Sunday, February 23, 2014

It's Always Something

Maisy is, to put it bluntly, a bitch. An only child most of her life, she's never really had to share. This has never been a problem in the past. Although she would try to resource guard things from the cats (who would just look at her like um, there is no way I want your stupid Kong, geesh and walk away), she's never really experienced someone fighting back.

Pyg, on the other hand, is socially confident. He doesn't start stuff and he won't brazenly steal things from Maisy. He will opportunistically steal her stuff if she gets distracted, and I've even seen him do the whole oh, I think someone's at the door bark-bark-bark... HA! SUCKER! fake out thing. But when Maisy is a bitch, it's ON.

I know I'm not alone in this; all multi-dog households are going to have the occasional disagreement. So why don't we talk about it more? Well, I've always been honest on this blog, so yes. My dogs fight sometimes.

Most of the time it's completely appropriate and involves a hard stare, a lip lift, or a brief growl, with the other dog licking his lips, looking away, or shaking off. All in all, no big deal.

But sometimes. Oh, sometimes.

I had one of those sometimes recently. I was eating a snack, and both dogs were quietly begging at my feet. In other words, just another day at la casa de los perros. Except I wasn't sharing, and this upset Maisy. I have no idea what was going on in her furry little head, but my anthropomorphic belief is that she was upset about the lack of sharing and this made her anxious/stressed/frantic/bitchy. And so she divebombed at Pyg, growling and snarling.

I did that stupid thing you're not supposed to do: I reached in to break up the fight. I gotten bitten. It was no one's fault but my own, and I think Pyg was as surprised to make contact with my arm as I was to get bitten. About the only good thing is that now I know what Pyg's bite inhibition is like (worse than I thought).

It was also the wake up call I needed to start working on the issue. I'm fortunate to have an awesome friend who currently lives with seven dogs and has a surprisingly small number of fights in her house. I emailed her, and she wrote some blog posts just for me! (Okay, fine, she was already working on them, but she finished them for me.)

Her advice ended up pretty long, so it's been split into three posts. The first one is on management, and you can read it here. For the most part, I've done a prety good job at this. The dogs already eat in their crates, but I've tightened that up to include times when I'm eating something and not sharing or when Maisy is otherwise looking stressed.

The second post is on actual training things you can do to help your dogs get along better. You can read it here. I'm only just starting on this. Pyg has pretty good impulse control, but Maisy's has really slipped over the years, so I've got a lot of work to do.

Part three will, I'm told, include case studies... I'd say that I will update this post when she updates, but, um. Probably not. Oh well. You're all smart. you can find it, I'm sure.

Anyway, I'll be sure to keep you guys updated on how things go...

1 comment:
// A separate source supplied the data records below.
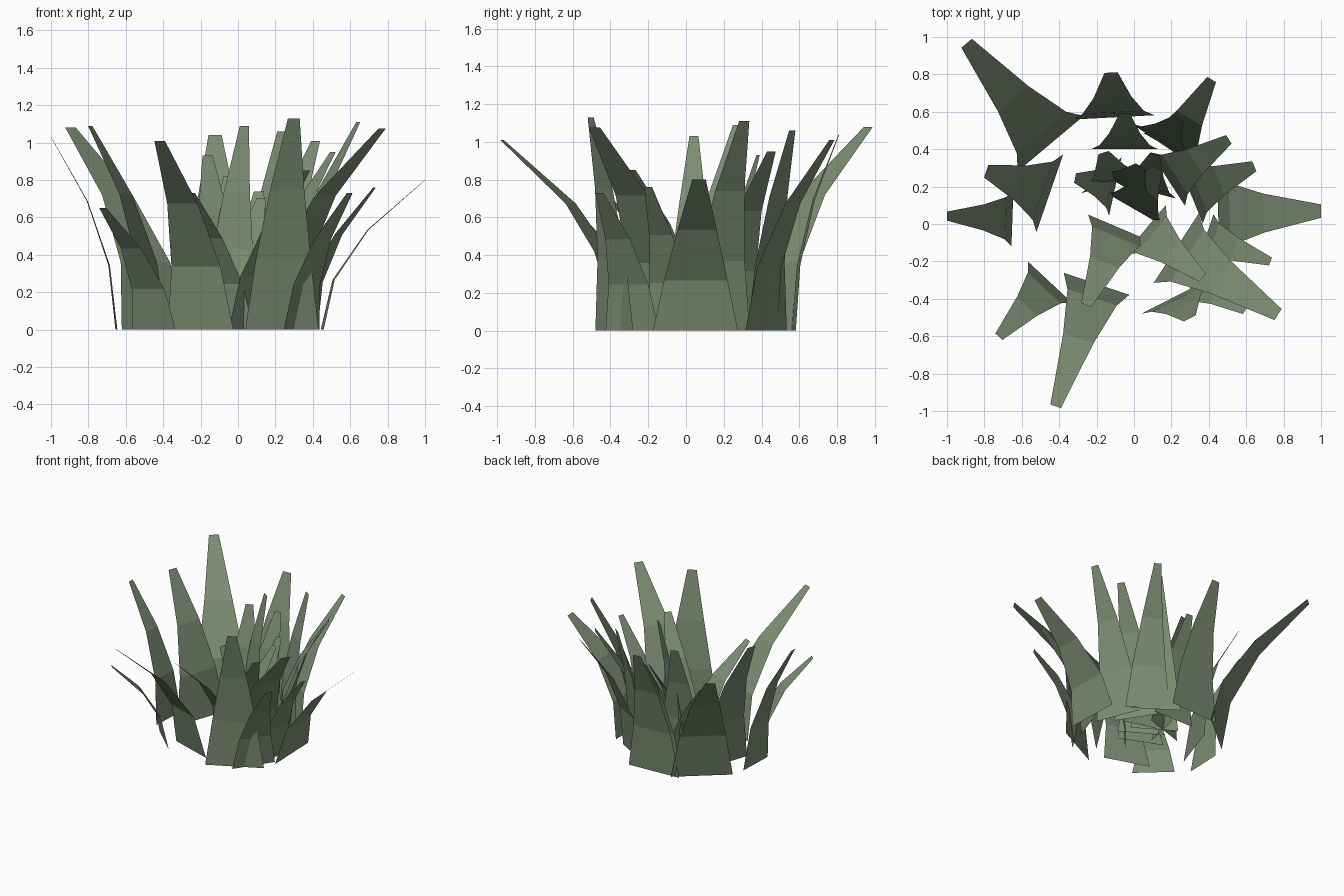
import bpy, bmesh
from math import sin, cos, radians

mat = bpy.data.materials.new("leaf_green")
mat.diffuse_color = (0.20, 0.27, 0.17, 1)


def blade(name, base, angle, reach, height, width):
    """Flat tapered strip of three quads that curls outward toward its tip."""
    a = radians(angle)
    out, side = (cos(a), sin(a)), (-sin(a), cos(a))
    bm = bmesh.new()
    prev = None
    for i in range(4):
        t = i / 3
        d = reach * t * t
        w = width * (1 - 0.84 * t ** 1.1) / 2
        row = [bm.verts.new((base[0] + out[0] * d + side[0] * w * s,
                             base[1] + out[1] * d + side[1] * w * s,
                             height * t)) for s in (-1, 1)]
        if prev:
            bm.faces.new((prev[0], prev[1], row[1], row[0]))
        prev = row
    me = bpy.data.meshes.new(name)
    bm.to_mesh(me)
    bm.free()
    me.materials.append(mat)
    bpy.context.collection.objects.link(bpy.data.objects.new(name, me))


# Outer ring: base centre, lean direction, reach, height, base width
outer = [
    ((-0.445, 0.43), 130, 0.70, 1.08, 0.46),
    ((-0.65, 0.03), 178, 0.35, 1.03, 0.30),
    ((-0.45, 0.165), 161, 0.36, 1.09, 0.44),
    ((-0.11, 0.57), 93, 0.24, 1.04, 0.44),
    ((0.20, 0.40), 60, 0.43, 1.01, 0.34),
    ((0.18, 0.24), 33, 0.39, 0.95, 0.34),
    ((0.30, 0.17), 22, 0.37, 1.11, 0.36),
    ((0.45, 0.05), 2, 0.55, 0.80, 0.45),
    ((0.38, -0.08), -19, 0.37, 0.76, 0.28),
    ((0.225, -0.13), -33, 0.65, 1.075, 0.44),
    ((0.34, -0.285), -34, 0.31, 0.73, 0.34),
    ((0.235, -0.38), -63, 0.14, 1.13, 0.44),
    ((-0.20, -0.32), -108.5, 0.69, 1.01, 0.37),
    ((-0.45, -0.31), -133, 0.40, 0.65, 0.32),
]
# Shorter-leaning blades in the middle of the tuft
inner = [
    ((0.06, -0.03), -40, 0.40, 0.85, 0.34),
    ((-0.08, -0.02), -113, 0.45, 0.73, 0.36),
    ((-0.05, 0.40), 90, 0.19, 0.82, 0.36),
    ((-0.04, 0.19), 58, 0.14, 1.09, 0.36),
    ((-0.11, 0.22), 108, 0.17, 0.93, 0.36),
    ((-0.10, 0.20), 168, 0.22, 0.60, 0.32),
    ((0.06, 0.18), 75, 0.20, 0.74, 0.34),
    ((0.00, 0.08), 60, 0.25, 0.70, 0.36),
    ((0.145, 0.43), 56, 0.16, 1.06, 0.37),
]
for label, group in (("outer_blade", outer), ("inner_blade", inner)):
    for n, spec in enumerate(group, 1):
        blade(f"{label}_{n}", *spec)
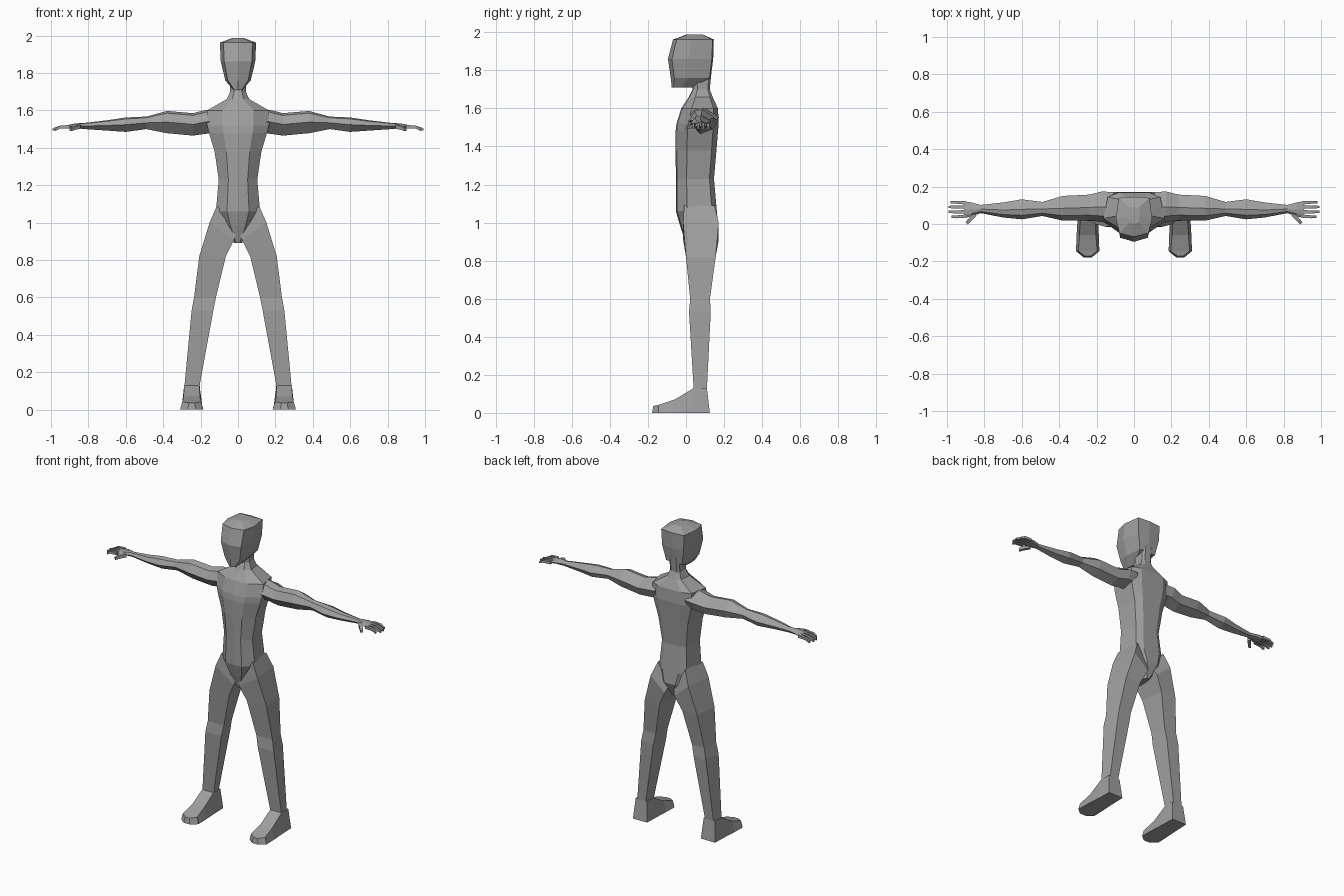
import bpy
import bmesh
from mathutils import Vector

default_cube = bpy.data.objects.get("Cube")
if default_cube:
    bpy.data.objects.remove(default_cube, do_unlink=True)

# One plain clay colour for the whole figure
clay = bpy.data.materials.new("clay grey")
clay.use_nodes = True
clay_colour = (0.35, 0.35, 0.35, 1)
clay.diffuse_color = clay_colour
clay.node_tree.nodes["Principled BSDF"].inputs["Base Color"].default_value = clay_colour


def loft(name, rings, mirrored=False):
    """Skin a closed, flat shaded tube through rings of equal point count."""
    bm = bmesh.new()
    loops = [[bm.verts.new(point) for point in ring] for ring in rings]
    for lower, upper in zip(loops, loops[1:]):
        count = len(lower)
        for i in range(count):
            j = (i + 1) % count
            bm.faces.new((lower[i], lower[j], upper[j], upper[i]))
    bm.faces.new(loops[0][::-1])
    bm.faces.new(loops[-1])
    bmesh.ops.recalc_face_normals(bm, faces=bm.faces)
    mesh = bpy.data.meshes.new(name)
    bm.to_mesh(mesh)
    bm.free()
    mesh.materials.append(clay)
    obj = bpy.data.objects.new(name, mesh)
    bpy.context.collection.objects.link(obj)
    if mirrored:
        mirror = obj.modifiers.new("other side", 'MIRROR')
        mirror.use_mirror_merge = False
    return obj


def level_ring(half_shape, z, half_width, front, back):
    """Horizontal outline, symmetric in x, from a half profile of (width, depth)."""
    left = [(u, v) for u, v in half_shape]
    right = [(-u, v) for u, v in reversed(half_shape) if u > 0]
    return [(u * half_width, front + v * (back - front), z) for u, v in left + right]


# Torso and neck: flat front, slanted ribs, broad back
torso_shape = [(0, 0), (0.5, 0.03), (1, 0.28), (0.85, 0.88), (0.5, 1), (0, 1)]
torso_levels = [
    (0.89, 0.02, 0.0, 0.13),
    (0.98, 0.08, -0.03, 0.17),
    (1.06, 0.118, -0.053, 0.162),
    (1.23, 0.103, -0.053, 0.147),
    (1.38, 0.125, -0.055, 0.16),
    (1.48, 0.155, -0.055, 0.168),
    (1.52, 0.165, -0.05, 0.172),
    (1.60, 0.165, -0.025, 0.168),
    (1.66, 0.06, 0.015, 0.14),
    (1.70, 0.042, 0.035, 0.125),
    (1.80, 0.042, 0.035, 0.135),
]
loft("torso", [level_ring(torso_shape, *level) for level in torso_levels])

# Head: ridged face, tapered jaw, shallow crown
head_shape = [(0, 0), (0.8, 0.09), (1, 0.45), (0.85, 0.97), (0, 1)]
head_levels = [
    (1.71, 0.025, -0.075, 0.035),
    (1.76, 0.068, -0.08, 0.13),
    (1.86, 0.092, -0.095, 0.143),
    (1.962, 0.097, -0.068, 0.146),
    (1.987, 0.03, 0.0, 0.09),
]
loft("head", [level_ring(head_shape, *level) for level in head_levels])


# Legs: four sided, hips slanted to meet the pelvis
def leg_ring(inner, outer, front, back):
    (xi, zi), (xo, zo) = inner, outer
    taper = 0.12 * (xo - xi)
    return [(xi, front, zi), (xo, front, zo),
            (xo - taper, back, zo), (xi + taper, back, zi)]


leg_sections = [
    ((0.0, 0.96), (0.113, 1.09), -0.01, 0.15),
    ((0.02, 0.91), (0.152, 1.0), -0.015, 0.172),
    ((0.065, 0.82), (0.207, 0.82), 0.0, 0.156),
    ((0.118, 0.60), (0.235, 0.60), 0.022, 0.126),
    ((0.132, 0.53), (0.248, 0.53), 0.016, 0.13),
    ((0.205, 0.13), (0.286, 0.13), 0.04, 0.11),
]
loft("leg", [leg_ring(*section) for section in leg_sections], mirrored=True)


# Feet: wedges running from heel to blunt toe
def foot_ring(y, top_y, top_z, inner, outer, inset):
    return [(inner, y, 0), (outer, y, 0),
            (outer - inset, top_y, top_z), (inner + inset, top_y, top_z)]


foot_sections = [
    (0.125, 0.11, 0.13, 0.195, 0.298, 0.01),
    (0.02, 0.04, 0.13, 0.192, 0.302, 0.014),
    (-0.06, -0.06, 0.07, 0.188, 0.307, 0.016),
    (-0.145, -0.145, 0.042, 0.185, 0.31, 0.012),
    (-0.178, -0.172, 0.036, 0.225, 0.27, 0.008),
]
loft("foot", [foot_ring(*section) for section in foot_sections], mirrored=True)

# Arms: six sided with a ridge along the top and the underside
arm_shape = [(0, 0.5), (0.2, 0.9), (0.5, 1), (1, 0.62), (0.85, 0.2), (0.4, 0)]


def arm_ring(x, bottom, top, front, back):
    return [(x, front + u * (back - front), bottom + v * (top - bottom))
            for u, v in arm_shape]


arm_sections = [
    (0.11, 1.48, 1.605, 0.0, 0.17),
    (0.17, 1.475, 1.603, 0.01, 0.174),
    (0.24, 1.465, 1.585, 0.02, 0.157),
    (0.38, 1.478, 1.597, 0.018, 0.15),
    (0.49, 1.50, 1.567, 0.043, 0.118),
    (0.60, 1.485, 1.562, 0.025, 0.132),
    (0.70, 1.492, 1.547, 0.035, 0.115),
    (0.82, 1.50, 1.533, 0.058, 0.102),
    (0.87, 1.505, 1.53, 0.04, 0.115),
    (0.91, 1.503, 1.522, 0.032, 0.122),
]
loft("arm", [arm_ring(*section) for section in arm_sections], mirrored=True)


# Fingers and thumb: thin bent square rods
def digit(name, path, radius):
    rings = []
    for step, point in enumerate(path):
        centre = Vector(point)
        r = radius * (1 - 0.15 * step)
        along = Vector(path[-1]) - Vector(path[0])
        side = along.cross(Vector((0, 0, 1))).normalized() * r
        up = Vector((0, 0, r))
        rings.append([centre + side + up, centre - side + up,
                      centre - side - up, centre + side - up])
    loft(name, rings, mirrored=True)


for finger, (y, tip) in {"index": (0.042, 0.975), "middle": (0.066, 0.993),
                         "ring": (0.09, 0.993), "little": (0.113, 0.98)}.items():
    spread = y + 0.1 * (y - 0.08)
    digit(finger + "_finger",
          [(0.9, y, 1.513), (0.95, spread, 1.511), (tip, spread, 1.497)], 0.009)
digit("thumb", [(0.85, 0.052, 1.513), (0.88, 0.02, 1.505), (0.895, 0.003, 1.497)], 0.011)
Ninso said...

When I first got Jun and only had Lok, Jun was so bad she would walk right up to him and take things right out of his mouth! I put a stop to that quick. Then when Elo came along the dynamics between him and Jun were very similar to Maisy and Pyg, and in most cases the big fights were exactly like the one you describe--neither dog has the resource; I have it and they both want it. For example, standing by the food bin dishing up bowls. I got bit 4 times, all by Elo who also has poor bite inhibition. Something in Laura's 2nd post made complete sense to me, even though I never thought of it in those terms--that RG comes from insecurity over not know what is theirs. We still have the rare scuffle, but they are short, mostly noise, and they break it up on their own now. I have no doubt you'll be able to work through this issue.